- Opening Delimiter -

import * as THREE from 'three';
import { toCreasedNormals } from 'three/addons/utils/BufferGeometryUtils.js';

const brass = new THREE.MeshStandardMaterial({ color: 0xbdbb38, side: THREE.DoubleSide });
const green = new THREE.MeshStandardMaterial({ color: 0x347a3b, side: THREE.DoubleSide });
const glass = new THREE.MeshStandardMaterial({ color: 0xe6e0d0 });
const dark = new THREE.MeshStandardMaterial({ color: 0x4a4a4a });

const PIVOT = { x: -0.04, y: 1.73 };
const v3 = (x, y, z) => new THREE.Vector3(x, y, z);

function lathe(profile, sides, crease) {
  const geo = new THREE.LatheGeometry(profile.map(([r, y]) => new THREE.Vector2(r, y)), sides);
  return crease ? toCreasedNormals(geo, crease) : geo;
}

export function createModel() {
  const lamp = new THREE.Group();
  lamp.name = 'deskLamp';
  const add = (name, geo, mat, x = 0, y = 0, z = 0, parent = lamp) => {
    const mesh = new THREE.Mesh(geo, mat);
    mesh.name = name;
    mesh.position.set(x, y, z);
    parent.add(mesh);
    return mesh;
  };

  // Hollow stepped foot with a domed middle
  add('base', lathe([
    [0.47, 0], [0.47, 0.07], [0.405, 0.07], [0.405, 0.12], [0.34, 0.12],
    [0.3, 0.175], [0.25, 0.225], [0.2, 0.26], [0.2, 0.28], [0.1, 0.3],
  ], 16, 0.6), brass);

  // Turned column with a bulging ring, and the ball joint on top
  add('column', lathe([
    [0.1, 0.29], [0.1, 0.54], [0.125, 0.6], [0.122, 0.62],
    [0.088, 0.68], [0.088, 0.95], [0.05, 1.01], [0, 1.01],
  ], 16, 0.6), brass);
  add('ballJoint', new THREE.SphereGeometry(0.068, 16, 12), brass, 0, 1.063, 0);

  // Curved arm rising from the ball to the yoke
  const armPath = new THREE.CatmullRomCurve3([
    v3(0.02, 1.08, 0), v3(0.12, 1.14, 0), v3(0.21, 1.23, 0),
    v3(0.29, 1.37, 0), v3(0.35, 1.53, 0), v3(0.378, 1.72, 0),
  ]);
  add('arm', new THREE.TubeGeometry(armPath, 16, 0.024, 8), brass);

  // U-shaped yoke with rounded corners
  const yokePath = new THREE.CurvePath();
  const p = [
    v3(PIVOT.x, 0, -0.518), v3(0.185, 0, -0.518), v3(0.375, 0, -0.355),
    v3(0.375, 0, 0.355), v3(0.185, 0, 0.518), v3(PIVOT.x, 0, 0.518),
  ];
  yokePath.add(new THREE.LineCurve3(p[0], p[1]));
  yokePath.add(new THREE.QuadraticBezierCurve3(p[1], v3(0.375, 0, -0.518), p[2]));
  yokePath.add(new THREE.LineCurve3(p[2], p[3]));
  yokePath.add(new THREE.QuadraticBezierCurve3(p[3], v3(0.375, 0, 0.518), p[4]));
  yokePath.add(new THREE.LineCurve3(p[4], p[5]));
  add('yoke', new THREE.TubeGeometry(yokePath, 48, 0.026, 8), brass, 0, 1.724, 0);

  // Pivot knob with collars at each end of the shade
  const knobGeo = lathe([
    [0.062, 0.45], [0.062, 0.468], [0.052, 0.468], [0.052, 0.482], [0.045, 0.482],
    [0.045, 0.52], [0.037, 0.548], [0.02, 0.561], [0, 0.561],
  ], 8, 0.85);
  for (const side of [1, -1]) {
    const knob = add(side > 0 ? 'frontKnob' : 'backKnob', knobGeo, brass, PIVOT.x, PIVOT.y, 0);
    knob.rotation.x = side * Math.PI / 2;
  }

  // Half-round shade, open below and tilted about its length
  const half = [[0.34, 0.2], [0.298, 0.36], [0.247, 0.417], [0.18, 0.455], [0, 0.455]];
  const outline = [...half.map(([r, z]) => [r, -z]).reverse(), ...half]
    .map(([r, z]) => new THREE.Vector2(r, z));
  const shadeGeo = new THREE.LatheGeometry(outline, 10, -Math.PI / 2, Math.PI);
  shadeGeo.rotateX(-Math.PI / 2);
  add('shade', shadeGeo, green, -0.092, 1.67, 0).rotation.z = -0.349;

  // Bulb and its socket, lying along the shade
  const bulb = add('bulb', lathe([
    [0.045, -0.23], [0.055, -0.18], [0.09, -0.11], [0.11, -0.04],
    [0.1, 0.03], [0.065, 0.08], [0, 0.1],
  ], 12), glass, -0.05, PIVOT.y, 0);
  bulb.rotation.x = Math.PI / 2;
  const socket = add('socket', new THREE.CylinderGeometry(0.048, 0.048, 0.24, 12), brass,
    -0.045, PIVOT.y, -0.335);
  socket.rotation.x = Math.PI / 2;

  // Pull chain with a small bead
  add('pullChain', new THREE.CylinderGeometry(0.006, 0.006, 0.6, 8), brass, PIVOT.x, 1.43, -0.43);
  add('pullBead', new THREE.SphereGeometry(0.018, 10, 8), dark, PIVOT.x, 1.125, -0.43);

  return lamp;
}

- Closing Delimiter -

DIRECTIONS -
Every line from the one containing "socket.rotation.x = Math.PI / 2;" through the last line of the entries must be written out verbatim, and no other line.

SOLUTION FOR THIS EXERCISE -
  socket.rotation.x = Math.PI / 2;

  // Pull chain with a small bead
  add('pullChain', new THREE.CylinderGeometry(0.006, 0.006, 0.6, 8), brass, PIVOT.x, 1.43, -0.43);
  add('pullBead', new THREE.SphereGeometry(0.018, 10, 8), dark, PIVOT.x, 1.125, -0.43);

  return lamp;
}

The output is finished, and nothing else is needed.